Return to Raccoon City
Resident Evil 2, for many fans, represents the pinnacle of the long living Resident Evil franchise that spawned seven numbered entries, multiple spinoffs, countless remasters, a decade worth of films (both live action and animated/cg), and an upcoming Netflix original series. To say the series has seen commercial success would be the understatement of the generation. When Capcom announced a complete remake of the PlayStation classic, fans were both giddy with excitement and cautious of the prospect. After all, Resident Evil 6, the last main entry that saw players fighting the biohazard in third person action, was not received well by most long standing fans of the franchise. Still, the release has now been upon us for nearly two weeks, and fans and critics alike have much praise for the recent effort. How does it hold up?
I’ll admit: Resident Evil 2 was not my favorite. Growing up, I missed this one, with my lone experience coming from playing it on my PSPGo – often in short, frustrating bursts. My younger days saw a heavy dosage of RPGs, so the crazy camera angles, unintuitive controls, and the necessity of being frugal with your supplies put a damper on the experience. Still, the last decade has instilled in me a newfound love in Resident Evil, with Resident EVII being one of my favorite PS4 horror games on this console generation (perhaps one of my favorite horror games of all time). So I, too, joined the hype train for Resident Evil 2 Remake with the hopes that I would enjoy revisiting Raccoon City as Leon Kennedy and Claire Redfield.
I’ve now played through the game multiple times and am now working on earning S ratings on the campaigns. Needless to say, I’ve found much to love here. For starters, the entirety of the game is faithful to its origin source while injecting enough changes to keep the game creative and fresh. Things were scary; I actually jumped a few times. Lickers popped out of nowhere, and walking the halls where they lurked was dreadful – especially once Mr. X, who may be one of the goofiest and creepiest horror villains I’ve ever had to flee, showed up to wreak some havoc. Even the hunkering zombies provided a good jump scare every now and again, and the prospect of running through a thin hallway with the idea of preserving ammo a harrowing endeavor.
Gameplay is a modernized take on the original. Camera angles are fortunately no longer fixed, which eliminates the poor controls. Your characters can now move and shoot, albeit at a deliberate pace. You’re rewarded with tighter accuracy if you stand still, however, preserving some of the original gameplay. The biggest difference in gameplay, in my opinion, is that the camera is now swung over your character’s shoulder. Overall, the game holds onto its classic gameplay but fortifies it with updated modern controls.

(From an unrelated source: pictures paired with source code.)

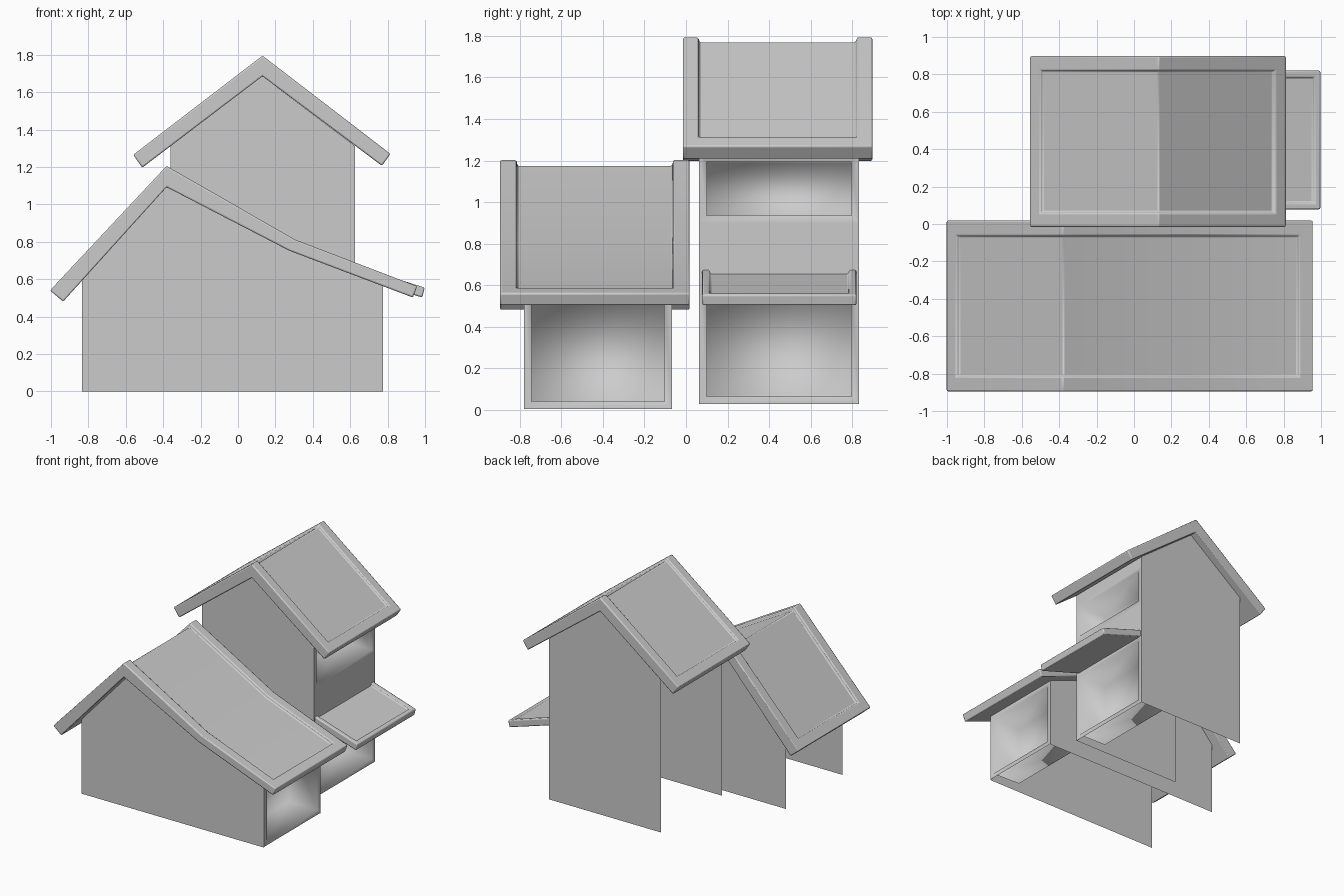
import bpy, bmesh

if "Cube" in bpy.data.objects:
    bpy.data.objects.remove(bpy.data.objects["Cube"])


def finish(bm, name, bevel=0.0, angle=0.6):
    me = bpy.data.meshes.new(name)
    bm.to_mesh(me)
    bm.free()
    ob = bpy.data.objects.new(name, me)
    bpy.context.collection.objects.link(ob)
    if bevel:
        mod = ob.modifiers.new("soft_edges", 'BEVEL')
        mod.width = bevel
        mod.segments = 2
        mod.limit_method = 'ANGLE'
        mod.angle_limit = 0.6
    bpy.ops.object.select_all(action='DESELECT')
    ob.select_set(True)
    bpy.context.view_layer.objects.active = ob
    bpy.ops.object.shade_smooth_by_angle(angle=angle)
    return ob


def sink(bm, faces, border, depth):
    """Frame the faces with a border and push the middle in."""
    for thick, d in ((border, 0), (0.003, -depth)):
        bm.normal_update()
        bmesh.ops.inset_region(bm, faces=faces, thickness=thick, depth=d,
                               use_even_offset=True, use_boundary=True)


def roof(name, top, under, y0, y1, border, depth):
    """Thick folded slab with a sunken panel in its upper side."""
    bm = bmesh.new()
    n = len(top)
    rows = [[bm.verts.new((x, y, z)) for x, z in pts]
            for pts in (top, under) for y in (y0, y1)]
    tf, tb, uf, ub = rows
    upper = []
    for i in range(n - 1):
        j = i + 1
        upper.append(bm.faces.new((tf[i], tf[j], tb[j], tb[i])))
        bm.faces.new((uf[i], ub[i], ub[j], uf[j]))
        bm.faces.new((tf[i], uf[i], uf[j], tf[j]))
        bm.faces.new((tb[i], tb[j], ub[j], ub[i]))
    bm.faces.new((tf[0], tb[0], ub[0], uf[0]))
    bm.faces.new((tf[-1], uf[-1], ub[-1], tb[-1]))
    sink(bm, upper, border, depth)
    return finish(bm, name, 0.008)


def house(name, profile, y0, y1, x, bands, recess=0.25):
    """Thin front and back walls, right side split in bands, some recessed."""
    bm = bmesh.new()
    bm.faces.new([bm.verts.new((px, y0, pz)) for px, pz in profile])
    bm.faces.new([bm.verts.new((px, y1, pz)) for px, pz in reversed(profile)])
    for z0, z1, window in bands:
        f = bm.faces.new([bm.verts.new(p) for p in
                          ((x, y0, z0), (x, y1, z0), (x, y1, z1), (x, y0, z1))])
        if window:
            sink(bm, [f], 0.036, recess)
    return finish(bm, name, angle=3.1)


# low front house
house("front_house_walls",
      [(-0.835, 0), (0.775, 0), (0.775, 0.563), (0.275, 0.754), (-0.382, 1.095), (-0.835, 0.597)],
      -0.78, -0.068, 0.775, [(0.005, 0.56, True)])
roof("front_house_roof",
     [(-1.005, 0.54), (-0.382, 1.205), (0.305, 0.812), (0.958, 0.562)],
     [(-0.935, 0.48), (-0.382, 1.092), (0.275, 0.752), (0.935, 0.502)],
     -0.895, 0.018, 0.08, 0.022)

# tall rear house
house("rear_house_walls",
      [(-0.36, 0.03), (0.625, 0.03), (0.625, 1.312), (0.131, 1.685), (-0.36, 1.312)],
      0.063, 0.832, 0.625,
      [(0.03, 0.62, True), (0.62, 0.90, False), (0.90, 1.23, True), (1.23, 1.31, False)])
roof("rear_house_roof",
     [(-0.56, 1.265), (0.131, 1.795), (0.815, 1.27)],
     [(-0.512, 1.196), (0.131, 1.685), (0.77, 1.206)],
     -0.015, 0.897, 0.075, 0.018)

# small awning over the lower opening, its back border buried in the wall
roof("awning",
     [(0.585, 0.686), (0.998, 0.555)],
     [(0.585, 0.626), (0.985, 0.502)],
     0.078, 0.82, 0.035, 0.018)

Visually, Resident Evil 2 Remake is a gorgeous release. I played this one on the Xbox One X in 4K HDR, and it really shines. The RE Engine is a pretty impressive inhouse creation that has been pleasantly surprising since Resident EVII. The re-imagined world of Raccoon City, the RPD, sewers, and Nest are all shining examples of the feats of modern technology. If you run a side-by-side comparison of the original and remake, you’ll see the care that Capcom invested into recreating the world to reflect its original aesthetic while keeping it unique enough to stand on its own.

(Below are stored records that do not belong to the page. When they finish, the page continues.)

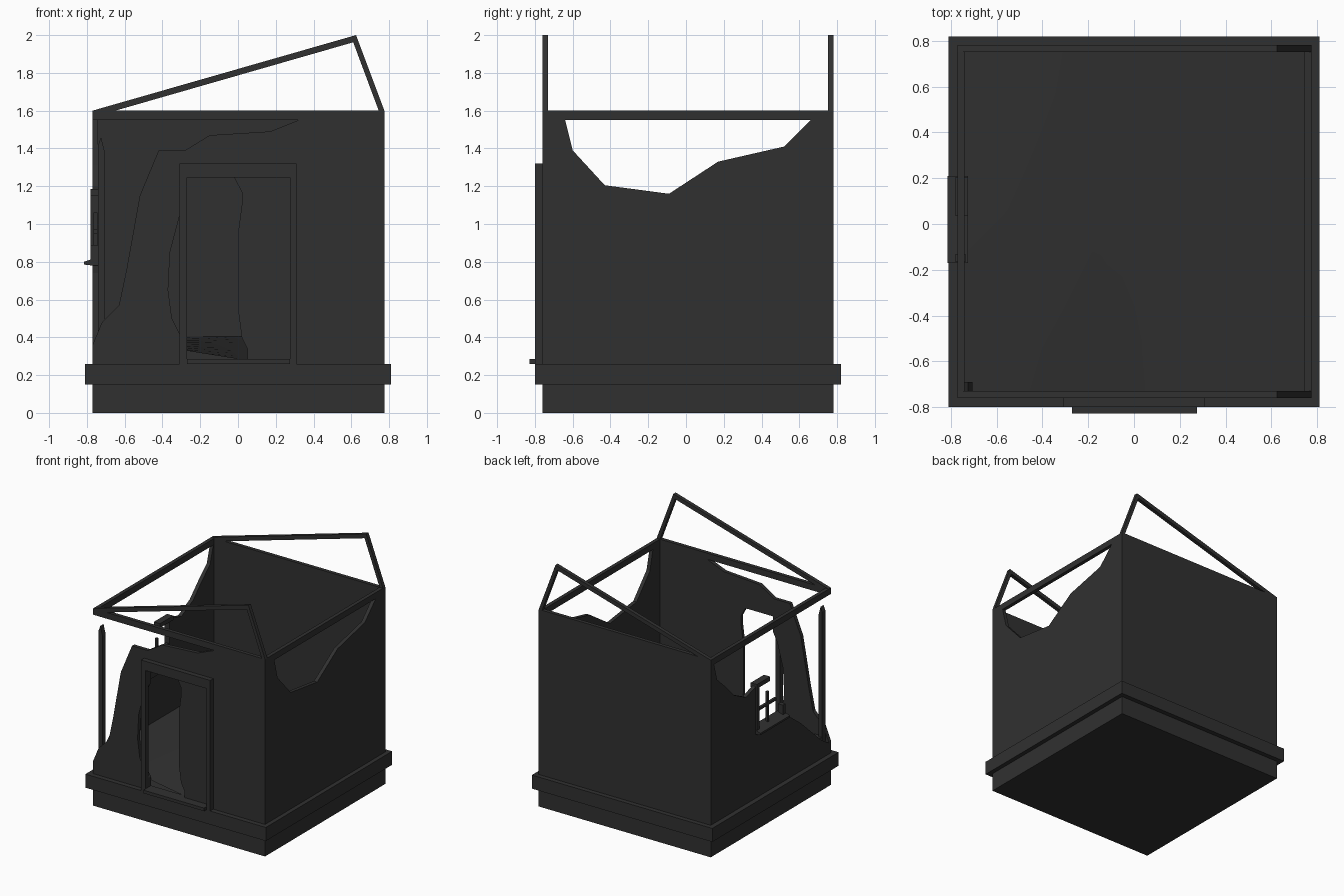
import bpy, bmesh
from mathutils import Vector

if "Cube" in bpy.data.objects:
    bpy.data.objects.remove(bpy.data.objects["Cube"])

mat = bpy.data.materials.new("charcoal")
mat.diffuse_color = (0.03, 0.03, 0.03, 1)
mat.use_nodes = True
mat.node_tree.nodes["Principled BSDF"].inputs["Base Color"].default_value = mat.diffuse_color

# outer wall faces, wall thickness
X0, X1, Y0, Y1, T = -0.77, 0.775, -0.76, 0.782, 0.03


def finish(name, bm):
    bmesh.ops.recalc_face_normals(bm, faces=bm.faces)
    me = bpy.data.meshes.new(name)
    bm.to_mesh(me)
    bm.free()
    me.materials.append(mat)
    ob = bpy.data.objects.new(name, me)
    bpy.context.collection.objects.link(ob)
    return ob


def box(name, x0, x1, y0, y1, z0, z1):
    bm = bmesh.new()
    bmesh.ops.create_cube(bm, size=1)
    for v in bm.verts:
        v.co = Vector((x0 + (v.co.x + .5) * (x1 - x0),
                       y0 + (v.co.y + .5) * (y1 - y0),
                       z0 + (v.co.z + .5) * (z1 - z0)))
    return finish(name, bm)


def panel(name, pts, axis, a, b):
    """Extrude an outline (u, z) between a and b along x or y."""
    def at(u, z, d):
        return (d, u, z) if axis == 'x' else (u, d, z)
    bm = bmesh.new()
    f = bm.faces.new([bm.verts.new(at(u, z, a)) for u, z in pts])
    r = bmesh.ops.extrude_face_region(bm, geom=[f], use_keep_orig=True)
    vs = [g for g in r['geom'] if isinstance(g, bmesh.types.BMVert)]
    bmesh.ops.translate(bm, verts=vs, vec=at(0, 0, b - a))
    bmesh.ops.triangulate(bm, faces=[f for f in bm.faces if len(f.verts) > 4])
    return finish(name, bm)


# foundation and ledge
box("foundation", X0, X1, Y0, Y1, 0, 0.15)
box("ledge", -0.81, 0.81, -0.80, 0.82, 0.15, 0.26)

# earth floor, rising to the back and left
bm = bmesh.new()
bmesh.ops.create_grid(bm, x_segments=8, y_segments=8, size=0.5)
for v in bm.verts:
    x = X0 + T + (v.co.x + .5) * (X1 - X0 - 2 * T)
    y = Y0 + T + (v.co.y + .5) * (Y1 - Y0 - 2 * T)
    left = max(0, -x / 0.74)
    v.co = (x, y, 0.285 + 0.12 * (1 - (0.5 - v.co.y) * (1 - left)))
floor = finish("earth_floor", bm)
floor.data.polygons.foreach_set("use_smooth", [True] * len(floor.data.polygons))

# broken front wall with door opening
panel("front_wall", [
    (X0, .26), (X0, .36), (-.72, .48), (-.63, .57), (-.59, .76), (-.52, 1.15),
    (-.42, 1.39), (-.28, 1.39), (-.15, 1.47), (.17, 1.49), (.32, 1.55),
    (X1, 1.55), (X1, .26), (.275, .26), (.275, 1.245), (-.27, 1.245),
    (-.27, 1.12), (-.31, 1.04), (-.36, .85), (-.37, .65), (-.35, .5),
    (-.31, .42), (-.27, .36), (-.27, .26)], 'y', Y0, Y0 + T)

# back wall, whole
box("back_wall", X0, X1, Y1 - T, Y1, .26, 1.55)

# broken side walls
panel("right_wall", [
    (Y0 + T, .26), (Y0 + T, 1.55), (-.64, 1.55), (-.60, 1.39), (-.43, 1.205),
    (-.09, 1.16), (.17, 1.33), (.52, 1.41), (.66, 1.55), (Y1 - T, 1.55),
    (Y1 - T, .26)], 'x', X1 - T, X1)
panel("left_wall", [
    (Y0 + T, .26), (Y0 + T, .35), (-.63, .415), (-.374, .647), (-.25, .74),
    (-.15, .78), (.19, .78), (.19, 1.17), (.33, 1.126), (.48, 1.2),
    (.59, 1.31), (.70, 1.41), (.74, 1.55), (Y1 - T, 1.55), (Y1 - T, .26)],
    'x', X0, X0 + T)

# ring beam on top of the walls
for name, ya, yb in (("front_beam", Y0, Y0 + T), ("back_beam", Y1 - T, Y1)):
    box(name, X0, X1, ya, yb, 1.55, 1.60)
for name, xa, xb in (("left_beam", X0, X0 + T), ("right_beam", X1 - T, X1)):
    box(name, xa, xb, Y0 + T, Y1 - T, 1.55, 1.60)

# gable rafters
for side, ya, yb in (("front", Y0, Y0 + T), ("back", Y1 - T, Y1)):
    panel(side + "_long_rafter",
          [(X0, 1.6), (.625, 2.0), (.61, 1.962), (-.65, 1.6)], 'y', ya, yb)
    panel(side + "_short_rafter",
          [(.625, 2.0), (X1, 1.6), (.745, 1.6), (.61, 1.962)], 'y', ya, yb)

# splintered corner post
panel("corner_post", [(-.74, .27), (-.74, 1.42), (-.725, 1.46), (-.705, 1.38),
                      (-.705, .27)], 'y', -.73, -.69)

# door frame, threshold and broken door leaf
panel("door_frame", [(-.31, .26), (-.31, 1.32), (.31, 1.32), (.31, .26),
                     (.275, .26), (.275, 1.245), (-.27, 1.245), (-.27, .26)],
      'y', -.80, Y0)
box("threshold", -.27, .275, -.828, Y0 + T, .26, .285)
panel("broken_door", [(.275, .285), (.275, 1.245), (-.02, 1.245), (.02, 1.17),
                      (.02, 1.1), (0, .95), (0, .55), (.02, .4), (.05, .34),
                      (.05, .285)], 'y', -.76, -.735)

# broken window: sill, jambs, head stub and glazing bars
panel("window_sill", [(-.815, .785), (-.815, .80), (-.725, .83), (-.725, .78),
                      (-.77, .78)], 'y', -.17, .21)
box("back_jamb", -.78, -.735, .17, .205, .80, 1.18)
box("front_jamb_stub", -.78, -.735, -.165, -.13, .80, .89)
box("window_head", -.78, -.725, .035, .205, 1.15, 1.185)
box("upright_bar", -.765, -.745, .025, .045, .80, 1.06)
box("cross_bar", -.765, -.745, -.07, .17, .95, .97)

Finally, the sounds in Resident Evil 2 were pretty solid. I was definitely disappointed that Capcom chose to leave behind longtime voice actors (particularly Matthew Mercer), though the cast did a superb job nonetheless. Atmospheric tones and the murmurs of zombies echoed throughout the halls and built a tense experience. Add in the clattering of zombie dogs and growls of lickers, and you’re white knuckling your controller. For me, though, the eerie sounds that accompanied Tyrant felt so unnerving and left a lasting impression. Overall, the sound direction nailed this one.

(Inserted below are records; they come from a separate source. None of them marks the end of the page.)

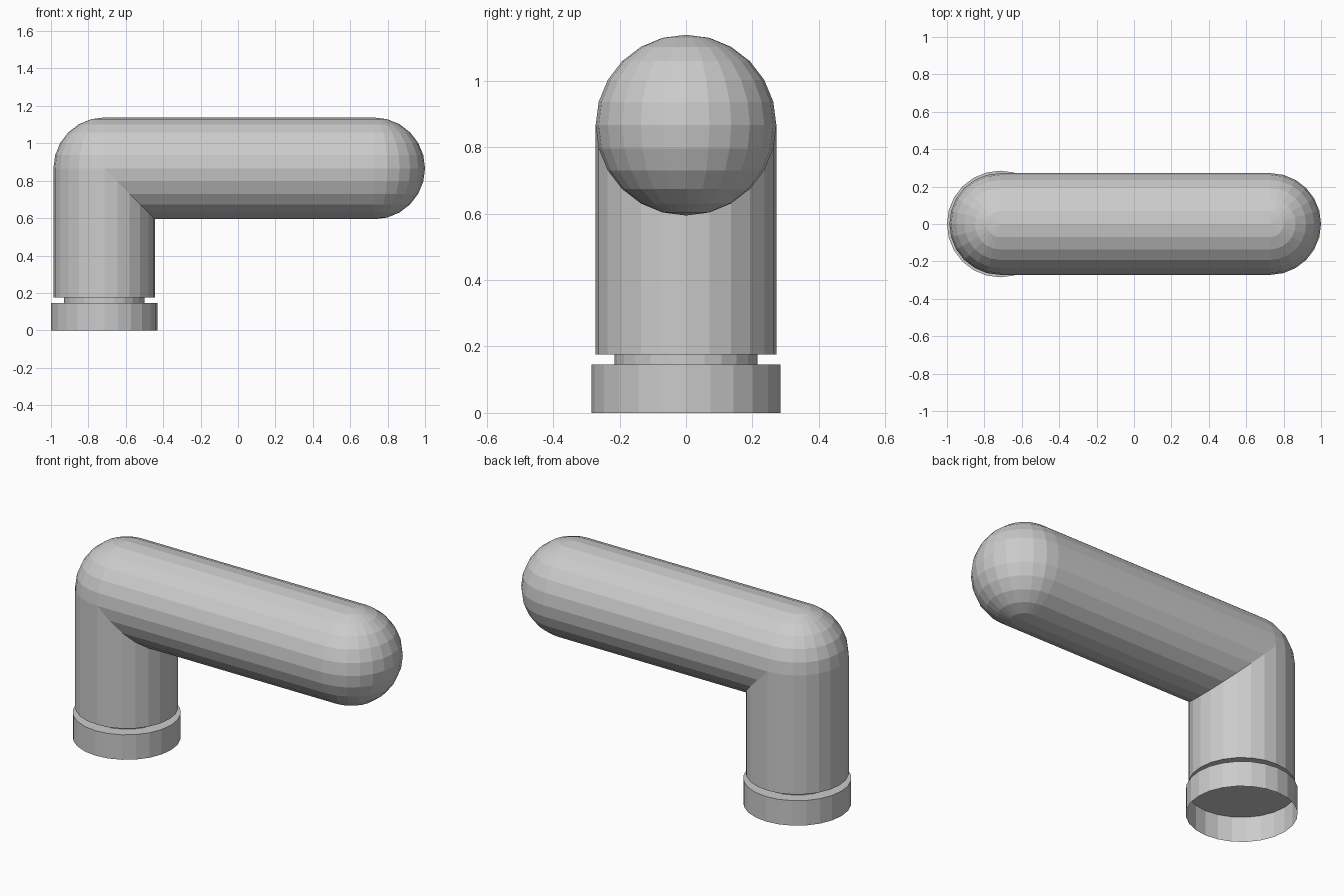
import bpy, bmesh, math
from mathutils import Matrix, Vector

if "Cube" in bpy.data.objects:
    bpy.data.objects.remove(bpy.data.objects["Cube"])

SIDES = 24
R = 0.272
ELBOW = Vector((-0.715, 0, 0.866))   # where the two pipe axes meet
END_X = 0.728                        # centre of the rounded free end


def make_object(bm, name):
    bmesh.ops.remove_doubles(bm, verts=bm.verts, dist=0.0005)
    mesh = bpy.data.meshes.new(name)
    bm.to_mesh(mesh)
    bm.free()
    obj = bpy.data.objects.new(name, mesh)
    bpy.context.collection.objects.link(obj)
    return obj


def tube(radius, z0, z1, cap_ends=False):
    bm = bmesh.new()
    bmesh.ops.create_cone(bm, cap_ends=cap_ends, segments=SIDES, radius1=radius,
                          radius2=radius, depth=z1 - z0,
                          matrix=Matrix.Translation((ELBOW.x, 0, (z0 + z1) / 2)))
    return bm


def ball(centre):
    bm = bmesh.new()
    bmesh.ops.create_uvsphere(bm, u_segments=SIDES, v_segments=SIDES // 2,
                              radius=R, matrix=Matrix.Translation(centre))
    return bm


def cut(bm, point, normal):
    """Remove everything on the side the normal points to."""
    bmesh.ops.bisect_plane(bm, geom=bm.verts[:] + bm.edges[:] + bm.faces[:], dist=1e-5,
                           plane_co=point, plane_no=normal, clear_outer=True)


def drop_faces(bm, z, keep):
    """Delete the flat cap at height z when it is not wanted."""
    bm.normal_update()
    caps = [f for f in bm.faces if abs(f.normal.z) > 0.9
            and abs(f.calc_center_median().z - z) < 1e-4]
    if not keep:
        bmesh.ops.delete(bm, geom=caps, context='FACES_ONLY')


# upright pipe: closed underneath, mitred into the arm at the top
bm = tube(R, 0.175, ELBOW.z, cap_ends=True)
drop_faces(bm, ELBOW.z, keep=False)
cut(bm, ELBOW, (1, 0, 1))
make_object(bm, "upright_pipe")

# horizontal arm, mitred underneath
bm = bmesh.new()
place = Matrix.Translation(((ELBOW.x + END_X) / 2, 0, ELBOW.z)) @ Matrix.Rotation(math.pi / 2, 4, 'Y')
bmesh.ops.create_cone(bm, cap_ends=False, segments=SIDES, radius1=R, radius2=R,
                      depth=END_X - ELBOW.x, matrix=place)
cut(bm, ELBOW, (-1, 0, -1))
make_object(bm, "horizontal_arm")

# rounded outer corner of the elbow
bm = ball(ELBOW)
cut(bm, ELBOW, (1, 0, 0))
cut(bm, ELBOW, (0, 0, -1))
make_object(bm, "elbow_corner")

# rounded free end
end = Vector((END_X, 0, ELBOW.z))
bm = ball(end)
cut(bm, end, (-1, 0, 0))
make_object(bm, "arm_end")

# recessed neck
make_object(tube(0.215, 0.145, 0.175), "neck")

# base collar: lid on top, open below
bm = tube(0.285, 0, 0.145, cap_ends=True)
drop_faces(bm, 0, keep=False)
make_object(bm, "base_collar")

If you have somehow sat the fence and waited to pick this one up, I highly recommend it. Whether your new to Resident Evil 2 or a longtime fan, you’ll find yourself engrossed in this fight for survival. The difficulty progresses along at a near immaculate rate, and the multiple playthroughs each add more to the overall story. Once you’ve unlocked the ‘true ending’, you’ll find yourself privy to even more content, and Capcom has already promised some free DLC, too. It’s only February (January when it launched), but this could hold water in a potential Game of the Year debate.